[Top][All Lists]

[Date Prev][Date Next][Thread Prev][Thread Next][Date Index][Thread Index]

Re: How to read an integer from the minibuffer

From: Marcin Borkowski
Subject: Re: How to read an integer from the minibuffer
Date: Sat, 13 Nov 2021 07:59:49 +0100
User-agent: mu4e 1.1.0; emacs 28.0.50

On 2021-11-12, at 08:21, Yuri Khan <> wrote:

> On Thu, 11 Nov 2021 at 14:19, Marcin Borkowski <> wrote:
>> >> How do I do that?  One way would be to use `read-from-minibuffer' with
>> >> a suitable keymap, but that seems slightly low-level.  If that is the
>> >> way to go, is there a good way to set up a keymap so that nothing except
>> >> some specified characters are self-inserting?  IOW, is `suppress-keymap'
>> >> the way to go or is there some other way?
>> >
>> > Perhaps you're looking for `read-number'?
>> Thanks, that is nice, but not very general.  Another value I want to
>> read is a time in the hh:mm format, for example.
> There are lots of examples out there of form controls trying to
> prevent the user from entering invalid data, and they demonstrate many
> things you can get wrong while implementing one.
> A form control for integer numbers only permits typing digits (as you
> initially asked). Now the user cannot enter -42.
> Okay, after a bug report and a fix, the control now permits the minus
> sign. But the control validates the entry after every keypress, so, as
> soon as the user starts typing, they are presented with an error
> message, “‘-’ is not a valid integer”. Well, duh, I just started
> typing, let me finish it!
> My bank’s money transfer web form’s amount field filters keypresses to
> only allow digits. One, I cannot paste a number I copied from an
> invoice opened elsewhere. Two, I cannot press Ctrl+L to activate my
> browser’s address bar, or switch to another tab with Ctrl+PgUp,
> Ctrl+PgDn, or Alt+[1…9]. Three, I can’t move my cursor if I
> inadvertently skip or mistype a digit, e.g., to correct a 1000 to
> 15000, I cannot type ‘← ← ← 5’, I have to type ‘backspace backspace
> backspace 5 0 0 0’.
> A license activation input box in a proprietary software installer
> wants a string of 20 semi-random letters. Since no one can reliably
> enter that in one go, it splits those 20 letters into 4 groups of 5
> and presents them as separate input boxes. As a courtesy to the user,
> as soon as 5 letters are typed in the first box, the cursor
> automatically moves to the second box. However, if you mistype the
> last of those 5 letters, Backspace does not delete it, because
> technically you’re in the second box and it’s technically empty,
> there’s nothing to delete. Also, you can’t paste the whole 20-letter
> code in one go, because the first box is limited to 5 letters.
> A bank money transfer is confirmed with a 4-digit code that is sent in
> an SMS message. As soon as you type the 4th digit, it goes on to
> verify the code, without you having to press Enter. However, this
> means you cannot immediately correct a mistyped 4th digit; you get a
> “verification failed” message first.
> Guideline: Perform input validation only after the user has indicated
> they are finished with data entry.
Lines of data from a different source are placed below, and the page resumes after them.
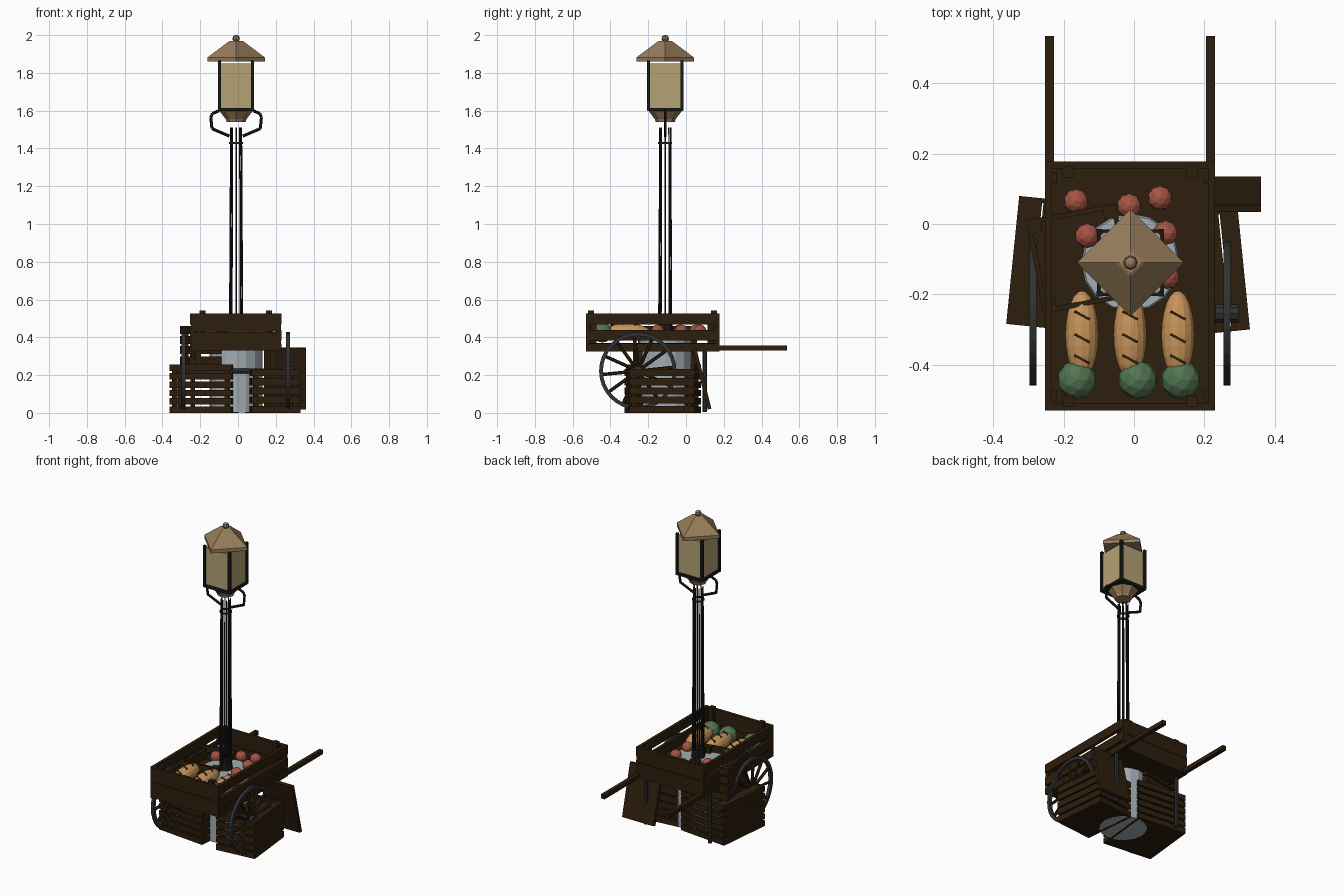
import bpy, bmesh, math
from mathutils import Vector, Matrix

if "Cube" in bpy.data.objects:
    bpy.data.objects.remove(bpy.data.objects["Cube"])

def mat(name, c):
    m = bpy.data.materials.new(name)
    m.diffuse_color = (*c, 1)
    m.use_nodes = True
    m.node_tree.nodes["Principled BSDF"].inputs["Base Color"].default_value = m.diffuse_color
    return m

WOOD = mat("dark_wood", (.027, .013, .004))
IRON = mat("black_iron", (.010, .010, .011))
STEEL = mat("wheel_steel", (.030, .032, .035))
GLASS = mat("lamp_glass", (.46, .36, .18))
BRASS = mat("roof_brass", (.31, .205, .105))
STONE = mat("grey_stone", (.36, .42, .45))
BREAD = mat("bread_crust", (.58, .30, .10))
GREEN = mat("cabbage_green", (.085, .18, .085))
RED = mat("tomato_red", (.38, .09, .06))

def finish(name, bm, m, M=None, smooth=False):
    if M is not None:
        bm.transform(M)
    me = bpy.data.meshes.new(name)
    bm.to_mesh(me)
    bm.free()
    me.materials.append(m)
    for p in me.polygons:
        p.use_smooth = smooth
    o = bpy.data.objects.new(name, me)
    bpy.context.collection.objects.link(o)
    return o

def add_box(bm, lo, hi):
    lo, hi = Vector(lo), Vector(hi)
    S = Matrix.Diagonal((*(hi - lo), 1))
    bmesh.ops.create_cube(bm, size=1, matrix=Matrix.Translation((lo + hi) / 2) @ S)

def boxes(name, items, m, M=None):
    bm = bmesh.new()
    for lo, hi in items:
        add_box(bm, lo, hi)
    return finish(name, bm, m, M)

def add_rod(bm, a, b, r1, r2=None, n=6):
    a, b = Vector(a), Vector(b)
    d = b - a
    M = Matrix.Translation((a + b) / 2) @ d.to_track_quat('Z', 'Y').to_matrix().to_4x4()
    bmesh.ops.create_cone(bm, cap_ends=True, segments=n, radius1=r1,
                          radius2=r1 if r2 is None else r2, depth=d.length, matrix=M)

def rods(name, items, m, n=6):
    bm = bmesh.new()
    for it in items:
        add_rod(bm, *it, n=n)
    return finish(name, bm, m)

def lathe(name, prof, n, m, M, rot=0, closed=False):
    # revolve (radius, height) points about z
    bm = bmesh.new()
    rings = [[bm.verts.new((r * math.cos(rot + 2 * math.pi * i / n),
                            r * math.sin(rot + 2 * math.pi * i / n), z)) for i in range(n)]
             for r, z in prof]
    pairs = list(zip(rings, rings[1:]))
    if closed:
        pairs.append((rings[-1], rings[0]))
    else:
        bm.faces.new(rings[0][::-1])
        bm.faces.new(rings[-1])
    for a, b in pairs:
        for i in range(n):
            j = (i + 1) % n
            bm.faces.new((a[i], a[j], b[j], b[i]))
    bmesh.ops.recalc_face_normals(bm, faces=bm.faces)
    return finish(name, bm, m, M)

# ---- lamp post ----
LX, LY = -.01, -.11
L = Matrix.Translation((LX, LY, 0))
lathe("stone_base", [(.14, .001), (.14, .41), (.135, .42)], 16, STONE, L)
ang = [math.pi / 4 * i for i in range(8)]
rods("post_rods", [((LX + .033 * math.cos(a), LY + .033 * math.sin(a), .41),
                    (LX + .028 * math.cos(a), LY + .028 * math.sin(a), 1.51), .0048, .004)
                   for a in ang], IRON)
lathe("post_collar", [(.042, .42), (.04, .44), (.036, .47)], 8, IRON, L)
lathe("post_ring", [(.030, 1.424), (.037, 1.424), (.037, 1.434), (.030, 1.434)], 12, WOOD, L, closed=True)
arm = [(.09, 1.60), (.125, 1.585), (.134, 1.565), (.128, 1.505), (.035, 1.465)]
for s, side in ((-1, "left"), (1, "right")):
    pts = [(LX + s * x, LY, z) for x, z in arm]
    rods(side + "_lantern_arm", [(a, b, .008) for a, b in zip(pts, pts[1:])], IRON)
lathe("lantern_foot", [(.05, 1.54), (.055, 1.555), (.088, 1.598)], 8, BRASS, L)
boxes("lantern_floor", [((-.095, -.095, 1.597), (.095, .095, 1.615))], IRON, L)
boxes("lantern_glass", [((-.086, -.086, 1.612), (.086, .086, 1.85))], GLASS, L)
boxes("lantern_frame", [((sx * .088 - .008, sy * .088 - .008, 1.60), (sx * .088 + .008, sy * .088 + .008, 1.865))
                        for sx in (-1, 1) for sy in (-1, 1)], IRON, L)
lathe("lantern_roof", [(.152, 1.86), (.152, 1.882), (.04, 1.966), (.03, 1.97)], 4, BRASS, L)
lathe("roof_knob", [(.014, 1.965), (.02, 1.98), (.016, 1.994), (.006, 2.0)], 8, BRASS, L)

# ---- cart ----
X0, X1, Y0, Y1 = -.253, .231, -.53, .178
boxes("cart_floor", [((X0 + .01, Y0 + .01, .33), (X1 - .01, Y1 - .01, .37))], WOOD)
sides = []
for x in (X0, X1 - .02):
    for z0, z1 in ((.325, .367), (.382, .44), (.468, .525)):
        sides.append(((x, Y0, z0), (x + .02, Y1, z1)))
boxes("cart_side_slats", sides, WOOD)
boxes("cart_end_boards", [((X0 + .003, y, z0), (X1 - .003, y + .02, z1)) for y in (Y0, Y1 - .02)
                          for z0, z1 in ((.33, .427), (.43, .525))], WOOD)
boxes("cart_posts", [((x - .016, y - .016, .34), (x + .016, y + .016, .541))
                     for x in (-.187, .165) for y in (-.503, .148)], WOOD)
boxes("cart_side_posts", [((x, y - .016, .33), (x + .012, y + .016, .52))
                          for x in (X0 + .02, X1 - .032) for y in (-.49, .13)], WOOD)
boxes("cart_handles", [((x, -.5, .33), (x + .026, .535, .357)) for x in (X0, X1 - .026)], WOOD)
rods("cart_legs", [((x, .10, .004), (x, .10, .335), .012) for x in (-.24, .215)], STEEL, 8)

# ---- wheels ----
WY, WZ, WR = -.255, .222, .205
for x, side in ((-.288, "left"), (.265, "right")):
    M = Matrix.Translation((x, WY, WZ)) @ Matrix.Rotation(math.pi / 2, 4, 'Y')
    lathe(side + "_wheel_rim", [(WR - .02, -.01), (WR, -.01), (WR, .01), (WR - .02, .01)], 32, STEEL, M, closed=True)
    rods(side + "_wheel_spokes", [((x, WY, WZ), (x, WY + .19 * math.cos(a), WZ + .19 * math.sin(a)), .009)
                                  for a in [math.pi / 6 * i + .1 for i in range(12)]], WOOD)
    rods(side + "_wheel_hub", [((x - .033, WY, WZ), (x + .033, WY, WZ), .027)], STEEL, 10)
rods("axle", [((-.29, WY, WZ), (.27, WY, WZ), .014)], STEEL, 8)
boxes("axle_blocks", [((x, WY - .025, WZ - .02), (x + .03, WY + .025, .335)) for x in (-.225, .17)], WOOD)

# ---- crates ----
def crate(name, cx, cy, z, a, hx, hy, h, n, lid):
    t, gap = .014, .011
    sh = (h - gap * (n - 1)) / n
    it = []
    for i in range(n):
        z0 = i * (sh + gap)
        for s in (-1, 1):
            it.append(((-hx, s * (hy - t / 2) - t / 2, z0), (hx, s * (hy - t / 2) + t / 2, z0 + sh)))
            it.append(((s * (hx - t / 2) - t / 2, -hy, z0), (s * (hx - t / 2) + t / 2, hy, z0 + sh)))
    for sx in (-1, 1):
        for sy in (-1, 1):
            px, py = sx * (hx - .026), sy * (hy - .026)
            it.append(((px - .014, py - .014, .003), (px + .014, py + .014, h - .002)))
    for zz in ([.003, h - .016] if lid else [.003]):      # planked floor and lid
        w = 2 * (hx - .004) / 5
        for i in range(5):
            x0 = -hx + .004 + i * w
            it.append(((x0 + .002, -hy + .004, zz), (x0 + w - .002, hy - .004, zz + .013)))
    boxes(name, it, WOOD, Matrix.Translation((cx, cy, z)) @ Matrix.Rotation(math.radians(a), 4, 'Z'))

crate("left_crate", -.18, -.119, 0, -5.8, .166, .183, .255, 6, True)
crate("right_crate", .183, -.14, 0, 5.8, .13, .174, .232, 5, True)
crate("upper_crate", -.155, -.098, .257, 10.5, .13, .135, .203, 4, False)

# ---- leaning board ----
tilt = math.atan2(.08, .32)
boxes("leaning_board", [((-.112, -.01, 0), (.112, .01, .335))], WOOD,
      Matrix.Translation((.249, .125, .02)) @ Matrix.Rotation(tilt, 4, 'X'))

# ---- goods ----
def ball(name, p, r, m, sub=2):
    bm = bmesh.new()
    bmesh.ops.create_icosphere(bm, subdivisions=sub, radius=1)
    finish(name, bm, m, Matrix.Translation(p) @ Matrix.Diagonal((*r, 1)))

for i, x in enumerate((-.148, -.011, .125)):
    bm = bmesh.new()
    bmesh.ops.create_uvsphere(bm, u_segments=14, v_segments=12, radius=1)
    finish(f"bread_{i + 1}", bm, BREAD, Matrix.Translation((x, -.315, .428)) @
           Matrix.Diagonal((.048, .125, .045, 1)) @ Matrix.Rotation(math.pi / 2, 4, 'X'))
    for j, dy in enumerate((.055, -.01, -.07)):
        top = .428 + .045 * math.sqrt(1 - (dy / .125) ** 2)
        boxes(f"bread_{i + 1}_cut_{j + 1}", [((-.024, -.0035, -.007), (.024, .0035, .0015))], WOOD,
              Matrix.Translation((x, -.315 + dy, top)) @ Matrix.Rotation(-.5, 4, 'Z'))
for i, x in enumerate((-.162, .011, .133)):
    ball(f"cabbage_{i + 1}", (x, -.443, .425), (.056, .056, .053), GREEN)
spots = [(-.165, .065), (-.014, .052), (.074, .074), (-.133, -.033), (.09, -.025), (.095, -.15)]
for i, (x, y) in enumerate(spots):
    ball(f"tomato_{i + 1}", (x, y, .435), (.035, .035, .033), RED)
Very good points, thanks.  I am now convinced that I should just
`read-string' - it's also simpler from the coding perspective.


Marcin Borkowski

reply via email to

[Prev in Thread] Current Thread [Next in Thread]